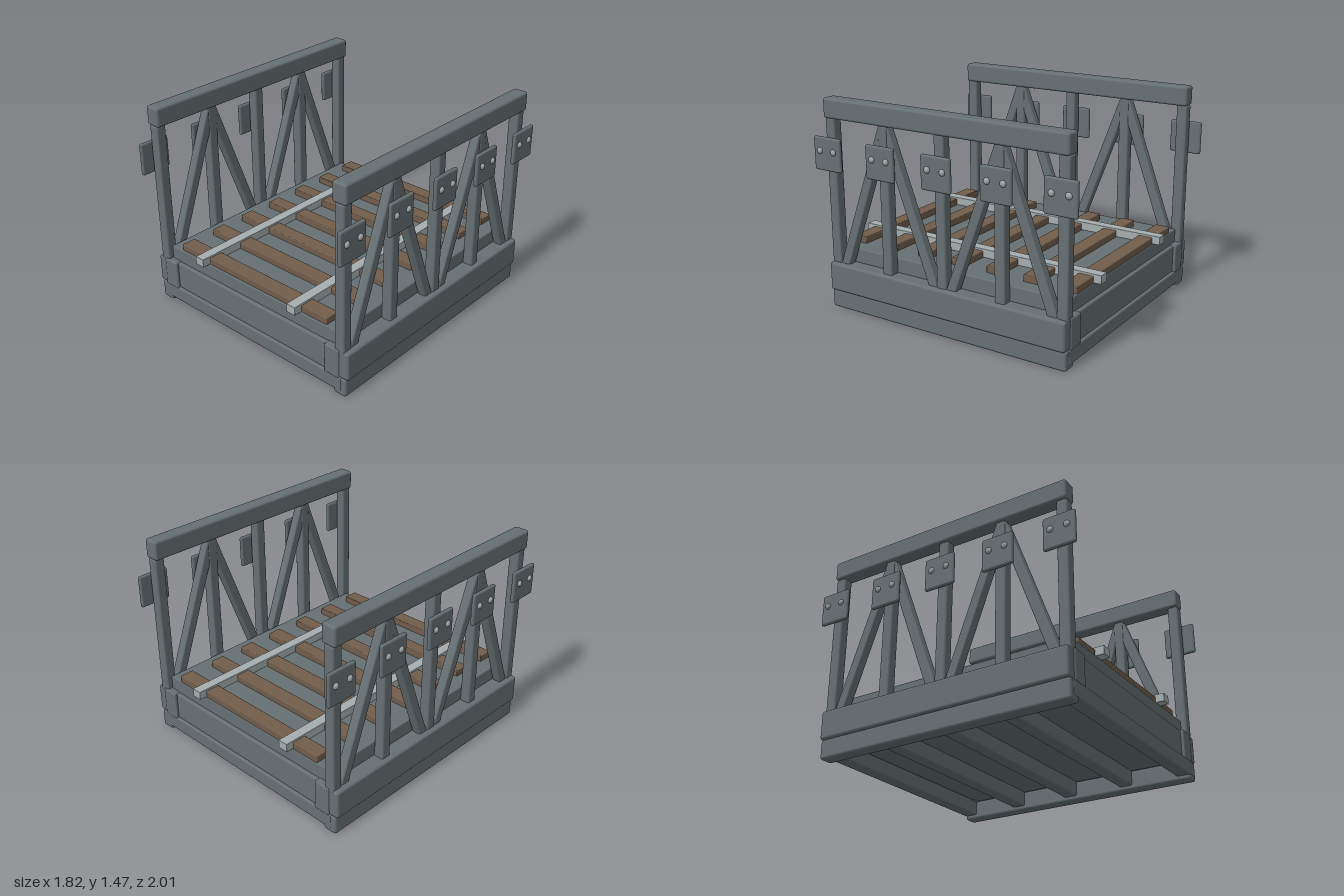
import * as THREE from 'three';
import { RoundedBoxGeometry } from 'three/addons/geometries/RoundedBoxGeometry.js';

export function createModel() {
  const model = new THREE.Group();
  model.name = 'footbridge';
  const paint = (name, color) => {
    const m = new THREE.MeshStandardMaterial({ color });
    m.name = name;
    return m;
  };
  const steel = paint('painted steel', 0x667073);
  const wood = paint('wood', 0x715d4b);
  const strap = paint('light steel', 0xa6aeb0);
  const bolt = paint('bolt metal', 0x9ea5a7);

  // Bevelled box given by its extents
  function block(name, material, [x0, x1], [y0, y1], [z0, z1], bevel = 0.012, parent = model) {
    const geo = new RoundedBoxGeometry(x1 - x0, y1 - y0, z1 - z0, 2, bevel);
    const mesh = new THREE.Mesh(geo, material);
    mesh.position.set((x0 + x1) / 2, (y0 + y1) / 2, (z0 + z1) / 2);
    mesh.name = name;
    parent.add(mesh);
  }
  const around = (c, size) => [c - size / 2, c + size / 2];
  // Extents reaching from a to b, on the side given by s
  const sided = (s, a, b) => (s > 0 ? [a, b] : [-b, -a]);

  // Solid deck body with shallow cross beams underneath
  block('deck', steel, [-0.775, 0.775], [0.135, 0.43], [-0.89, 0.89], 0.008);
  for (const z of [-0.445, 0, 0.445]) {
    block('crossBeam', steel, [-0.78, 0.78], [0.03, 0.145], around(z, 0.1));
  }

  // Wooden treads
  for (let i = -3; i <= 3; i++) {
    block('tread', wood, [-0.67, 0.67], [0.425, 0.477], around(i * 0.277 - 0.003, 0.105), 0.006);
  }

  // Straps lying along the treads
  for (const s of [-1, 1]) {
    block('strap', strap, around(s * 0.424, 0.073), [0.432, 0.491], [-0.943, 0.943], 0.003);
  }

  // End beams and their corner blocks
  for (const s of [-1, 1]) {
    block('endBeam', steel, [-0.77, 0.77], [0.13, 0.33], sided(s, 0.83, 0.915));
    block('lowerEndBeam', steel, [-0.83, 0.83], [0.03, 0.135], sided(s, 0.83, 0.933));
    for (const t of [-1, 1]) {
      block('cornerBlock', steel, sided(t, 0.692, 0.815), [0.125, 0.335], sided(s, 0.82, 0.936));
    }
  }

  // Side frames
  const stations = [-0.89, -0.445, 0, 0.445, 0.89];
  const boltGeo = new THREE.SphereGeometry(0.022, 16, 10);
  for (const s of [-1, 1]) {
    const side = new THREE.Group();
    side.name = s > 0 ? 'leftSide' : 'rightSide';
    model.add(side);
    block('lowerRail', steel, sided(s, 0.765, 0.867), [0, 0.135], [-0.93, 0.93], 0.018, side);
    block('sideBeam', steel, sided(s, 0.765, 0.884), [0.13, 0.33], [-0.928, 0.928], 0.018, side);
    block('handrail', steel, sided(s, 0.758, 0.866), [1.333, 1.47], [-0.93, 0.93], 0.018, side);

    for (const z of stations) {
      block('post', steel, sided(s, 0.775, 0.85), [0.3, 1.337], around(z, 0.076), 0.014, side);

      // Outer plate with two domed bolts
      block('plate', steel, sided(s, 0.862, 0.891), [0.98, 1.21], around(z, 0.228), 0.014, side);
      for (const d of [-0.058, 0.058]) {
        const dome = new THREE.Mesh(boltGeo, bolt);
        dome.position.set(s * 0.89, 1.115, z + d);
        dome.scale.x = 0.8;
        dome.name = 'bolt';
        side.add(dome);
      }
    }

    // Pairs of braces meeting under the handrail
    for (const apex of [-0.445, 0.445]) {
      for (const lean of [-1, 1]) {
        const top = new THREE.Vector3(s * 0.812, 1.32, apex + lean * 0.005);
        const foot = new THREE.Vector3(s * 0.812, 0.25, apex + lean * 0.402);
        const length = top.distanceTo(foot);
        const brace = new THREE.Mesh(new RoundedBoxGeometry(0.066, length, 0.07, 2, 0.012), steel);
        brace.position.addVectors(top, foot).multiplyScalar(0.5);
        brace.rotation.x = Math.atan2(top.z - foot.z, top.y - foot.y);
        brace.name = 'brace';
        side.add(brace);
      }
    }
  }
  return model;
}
========================================
_WHAT YOU HAVE TO DO_. Figure out how many lines in the entries above contain "paint". Write only that number.

_ANSWER FOR THE TASK_. 5